What advice would you give South African chefs who are cooking beyond the borders of our country?

Keep it real. Show pride in your roots and our identity, which is brimming with diverse cultures that are yet to explored. Remember to know where you’re going- it’s important to know your history. 

 

 

 

The voice of the Youth: The Future Team

The Future Team is an international community that serves as a meeting place for young people from all around the world. Future Team was an initiative by the participants of the 19th World Festival of Youth and Students of different educational and cultural backgrounds. The ideal was suggested by the young Joshua Fraser Dixon from Canada at the Festival.

The Future Team has created a platform both online and through events, where young people can discuss important topics, both global and local problems, initiating surveys for like-minded people and inspiration.

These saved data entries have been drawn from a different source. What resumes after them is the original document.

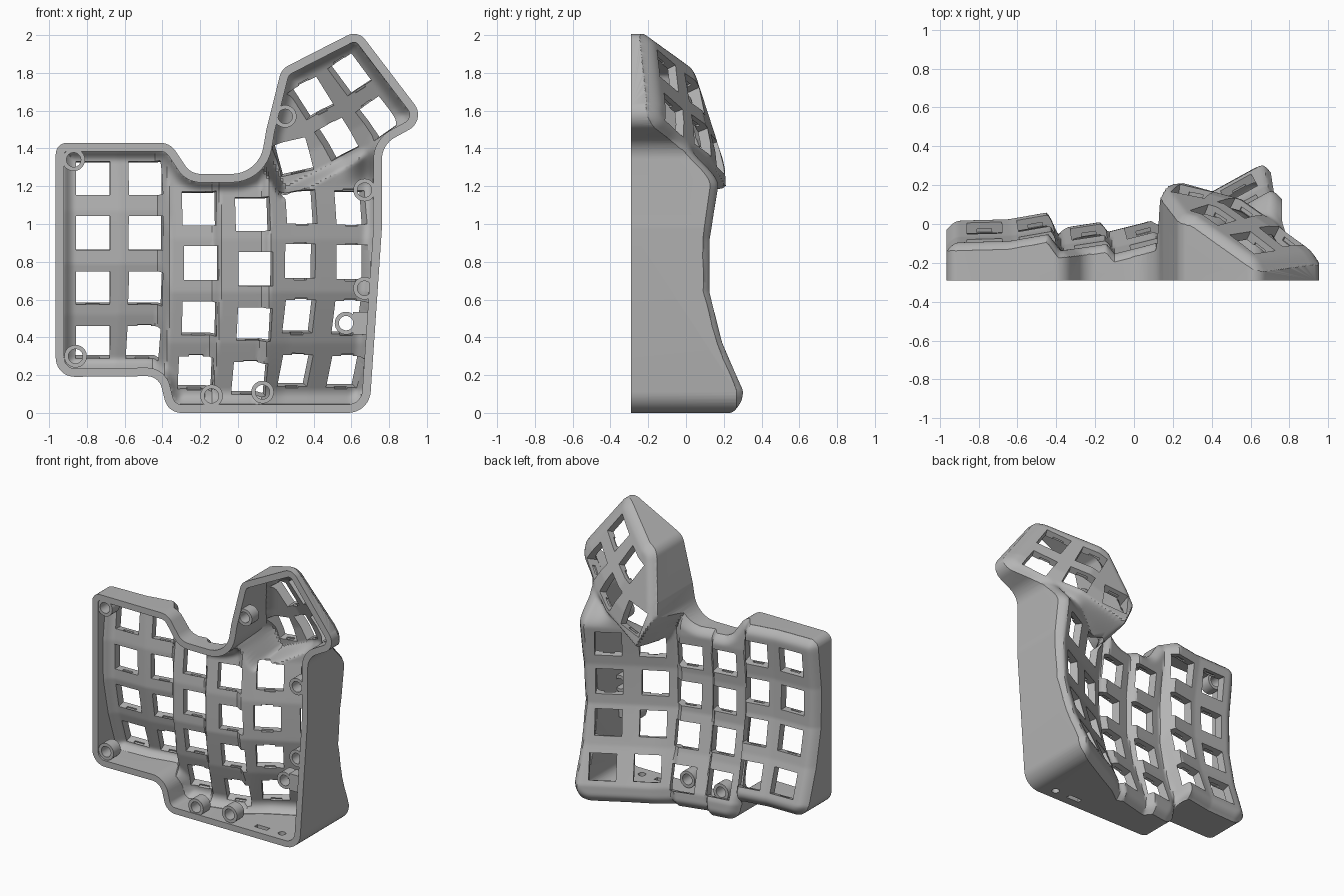
import bpy, bmesh, math
from mathutils import Vector, Matrix, kdtree

if "Cube" in bpy.data.objects:
    bpy.data.objects.remove(bpy.data.objects["Cube"])

grey = bpy.data.materials.new("plain_grey")
grey.diffuse_color = (0.46, 0.46, 0.46, 1)
grey.use_nodes = True
grey.node_tree.nodes["Principled BSDF"].inputs["Base Color"].default_value = grey.diffuse_color
FRONT = -0.29                       # open side of the case
TH = math.radians(27)               # turn of the thumb cluster
CT, ST = math.cos(TH), math.sin(TH)


def lerp(table, t):
    if t <= table[0][0]:
        return table[0][1]
    for (a, b), (c, d) in zip(table, table[1:]):
        if t <= c:
            return b + (d - b) * (t - a) / (c - a)
    return table[-1][1]


def smooth(t):
    t = max(0, min(1, t))
    return t * t * (3 - 2 * t)


# Key surface: stepped columns across, bowl shape along, tilted thumb cluster
ACROSS = [(-1, -.13), (-.62, -.12), (-.42, -.085), (-.36, -.17), (-.13, -.135),
          (-.09, -.185), (.13, -.13), (.17, -.16), (.42, -.03), (.71, .13)]
ALONG = [(.12, .18), (.37, .075), (.64, .005), (.92, 0), (1.2, .04), (1.5, .045)]


def height(x, z):
    xs = x + .08 * (z - .85) ** 2
    bowl = lerp(ALONG, z - .15 * smooth((-.34 - xs) / .08))
    main = lerp(ACROSS, xs) + bowl * (.8 + .2 * smooth((xs - .1) / .2))
    main -= .16 * smooth((z - 1.2) / .24) * smooth((x - .5) / .15)
    u = (x - .55) * CT + (z - 1.47) * ST
    v = -(x - .55) * ST + (z - 1.47) * CT
    thumb = .09 - .63 * u if u > -.05 else .1215 - .25 * (u + .05)
    thumb -= .2 * v if v > 0 else .05 * v
    w = smooth((v + .17 + max(0, u - .1) * .3) / .065) * smooth((u + .45) / .06)
    return main + (thumb - main) * w


# Case outline: corners with fillet radius, clockwise in the front view
CORNERS = [(-.965, 1.43, .06), (-.36, 1.43, .1), (-.25, 1.265, .1), (.11, 1.265, .17),
           (.15, 1.5, .1), (.23, 1.82, .09), (.635, 2.027, .075), (.998, 1.55, .09),
           (.762, 1.42, .13), (.762, .98, .3), (.695, 0, .12), (-.37, 0, .09),
           (-.42, .195, .08), (-.965, .19, .1)]


def fillet_outline(steps=9):
    out, n = [], len(CORNERS)
    for i, (x, z, r) in enumerate(CORNERS):
        p = Vector((x, z))
        a = (Vector(CORNERS[i - 1][:2]) - p).normalized()
        b = (Vector(CORNERS[(i + 1) % n][:2]) - p).normalized()
        half = a.angle(b) / 2
        c = p + (a + b).normalized() * (r / math.sin(half))
        t = r / math.tan(half)
        s, e = p + a * t - c, p + b * t - c
        turn = math.atan2(s.x * e.y - s.y * e.x, s.dot(e))
        for k in range(steps + 1):
            g = turn * k / steps
            out.append(c + Vector((s.x * math.cos(g) - s.y * math.sin(g),
                                   s.x * math.sin(g) + s.y * math.cos(g))))
    return out


def inward(points):
    res = []
    for i in range(len(points)):
        d = (points[(i + 1) % len(points)] - points[i - 1]).normalized()
        res.append(Vector((d.y, -d.x)))
    return res


outline = fillet_outline()
normals = inward(outline)
samples = []
for i, p in enumerate(outline):
    q = outline[(i + 1) % len(outline)]
    d = (q - p).normalized()
    m = max(1, int((q - p).length / .004))
    samples += [(p.lerp(q, k / m), Vector((d.y, -d.x))) for k in range(m)]
tree = kdtree.KDTree(len(samples))
for i, (p, nrm) in enumerate(samples):
    tree.insert((p.x, p.y, 0), i)
tree.balance()


def edge_distance(x, z):
    co, i, dist = tree.find((x, z, 0))
    p, nrm = samples[i]
    return dist if (Vector((x, z)) - p).dot(nrm) > 0 else -dist


def finish(name, bm):
    bmesh.ops.recalc_face_normals(bm, faces=bm.faces[:])
    me = bpy.data.meshes.new(name)
    bm.to_mesh(me)
    bm.free()
    ob = bpy.data.objects.new(name, me)
    bpy.context.collection.objects.link(ob)
    me.materials.append(grey)
    return ob


def prism(name, pts, y0, y1):
    bm = bmesh.new()
    f = bm.faces.new([bm.verts.new((p.x, y0, p.y)) for p in pts])
    ext = bmesh.ops.extrude_face_region(bm, geom=[f])["geom"]
    bmesh.ops.translate(bm, verts=[g for g in ext if isinstance(g, bmesh.types.BMVert)],
                        vec=(0, y1 - y0, 0))
    return finish(name, bm)


def height_solid(name, base, lower, inset, soft, drop):
    # Block whose rear side follows the key surface, softened near the outline
    nx, nz = 160, 168
    bm = bmesh.new()
    g = []
    for j in range(nz + 1):
        row = []
        for i in range(nx + 1):
            x, z = -1.003 + 2.006 * i / nx, -.053 + 2.11 * j / nz
            d = max(0, min(1, (edge_distance(x, z) - inset) / soft))
            row.append(bm.verts.new((x, height(x, z) - lower - drop * (1 - d) ** 2, z)))
        g.append(row)
    for j in range(nz):
        for i in range(nx):
            bm.faces.new((g[j][i], g[j][i + 1], g[j + 1][i + 1], g[j + 1][i]))
    ring = (g[0] + [r[-1] for r in g[1:]] + g[-1][-2::-1] + [r[0] for r in g[-2:0:-1]])
    low = [bm.verts.new((v.co.x, base, v.co.z)) for v in ring]
    for k in range(len(ring)):
        n = (k + 1) % len(ring)
        bm.faces.new((ring[k], ring[n], low[n], low[k]))
    bm.faces.new(low)
    return finish(name, bm)


def boolean(ob, cutter, op):
    backup = ob.data.copy()
    for solver in ("MANIFOLD", "EXACT"):
        md = ob.modifiers.new("cut", "BOOLEAN")
        md.operation, md.object, md.solver = op, cutter, solver
        bpy.context.view_layer.objects.active = ob
        bpy.ops.object.modifier_apply(modifier="cut")
        if len(ob.data.polygons) > 1000 and len(ob.data.polygons) != len(backup.polygons):
            break
        ob.data = backup.copy()
    bpy.data.objects.remove(cutter)


# Hollow shell
case = height_solid("keyboard_case", -.5, 0, 0, .065, .045)
boolean(case, prism("outer_wall", outline, FRONT, .6), "INTERSECT")
cavity = height_solid("cavity", -.6, .06, .045, .06, .05)
inner = [p + n * .045 for p, n in zip(outline, normals)]
boolean(cavity, prism("inner_wall", inner, -.4, .6), "INTERSECT")
boolean(case, cavity, "DIFFERENCE")

# Key openings: four per finger column, five on the thumb cluster
COLUMNS = [((-.77, -.77, -.77, -.77), 1.235), ((-.5, -.5, -.5, -.51), 1.235),
           ((-.215, -.205, -.215, -.235), 1.075), ((.06, .075, .07, .045), 1.045),
           ((.31, .305, .3, .28), 1.085), ((.57, .575, .56, .54), 1.08)]
keys = [(x, top - .281 * k, 0) for xs, top in COLUMNS for k, x in enumerate(xs)]
keys += [(.3, 1.37, math.radians(13)), (.55, 1.47, TH), (.76, 1.58, math.radians(35)),
         (.41, 1.69, TH), (.61, 1.81, math.radians(33))]


def key_cutter(name, size, shift):
    bm = bmesh.new()
    for x, z, ang in keys:
        e = .05
        hx = (height(x + e, z) - height(x - e, z)) / (2 * e)
        hz = (height(x, z + e) - height(x, z - e)) / (2 * e)
        n = Vector((-hx, 1, -hz)).normalized()
        ex = Vector((math.cos(ang), hx * math.cos(ang) + hz * math.sin(ang),
                     math.sin(ang))).normalized()
        rot = Matrix((ex, n, ex.cross(n))).transposed().to_4x4()
        mat = (Matrix.Translation((x, height(x, z), z)) @ rot @
               Matrix.Translation((0, shift, 0)) @ Matrix.Diagonal((*size, 1)))
        bmesh.ops.create_cube(bm, size=1, matrix=mat)
    return finish(name, bm)


boolean(case, key_cutter("key_holes", (.18, .16, .18), -.02), "DIFFERENCE")
boolean(case, key_cutter("clip_notches", (.075, .022, .2), -.045), "DIFFERENCE")

# Round and slotted ports in the lower wall
bm = bmesh.new()
bmesh.ops.create_cone(bm, cap_ends=True, segments=24, radius1=.026, radius2=.026, depth=.2,
                      matrix=Matrix.Translation((.5, -.21, 0)))
bmesh.ops.create_cube(bm, size=1, matrix=Matrix.Translation((.34, -.21, 0)) @
                      Matrix.Diagonal((.1, .036, .2, 1)))
boolean(case, finish("ports", bm), "DIFFERENCE")


# Screw posts: short tubes joined to the wall
def tube(name, x, z, r0, r1, y0, y1):
    bm = bmesh.new()
    vs = [bm.verts.new((x + r, y, z)) for r, y in ((r0, y0), (r1, y0), (r1, y1), (r0, y1))]
    es = [bm.edges.new((vs[i - 1], vs[i])) for i in range(4)]
    bmesh.ops.spin(bm, geom=vs + es, cent=(x, 0, z), axis=(0, 1, 0),
                   angle=2 * math.pi, steps=28, use_merge=False)
    bmesh.ops.remove_doubles(bm, verts=bm.verts[:], dist=1e-5)
    return finish(name, bm)


parts = [case]
POSTS = [(-.87, 1.34), (-.86, .3), (-.14, .09), (.13, .11), (.67, 1.18), (.67, .66),
         (.25, 1.57), (.572, .475)]
for i, (x, z) in enumerate(POSTS):
    parts.append(tube(f"screw_post_{i + 1}", x, z, .038, .06, -.283, -.2))
bm = bmesh.new()
bmesh.ops.create_cube(bm, size=1, matrix=Matrix.Translation((.655, -.242, .475)) @
                      Matrix.Diagonal((.09, .08, .12, 1)))
parts.append(finish("post_bracket", bm))

bpy.ops.object.select_all(action="DESELECT")
for ob in parts:
    ob.select_set(True)
bpy.context.view_layer.objects.active = case
bpy.ops.object.shade_smooth_by_angle(angle=math.radians(30))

The online platforms include pages and interactions on social media and also online blog systems where one can cover topics ranging from business, arts and culture, politics, education, HIV, sport and many more.

These platforms allow the young to express values and discuss these important issues.

Other initiatives by the Future Team include events, including the Web Conference in France earlier this year, the Keel Boat Program (Y2K) in Antigua and also the highlight being the Youth Economic Forum at the St Petersburg International Economic Forum in Russia, this May.

At the forum, the young participants were given the opportunity to discuss economic and political key issues including those that were discussed within the framework of the main SPIEF business program with international and Russian business leaders, including international experts and scientists. The coming events this year include the Tavrida National Youth Forum in Russia in July and the World Youth and Students Travel Conference in Scotland in September.

The Future Team gives a voice to young people around the world, the platform keeps growing and gaining more weight. To find out more visit their website at www.futureteam.world

(Ntsikelelo Kuse)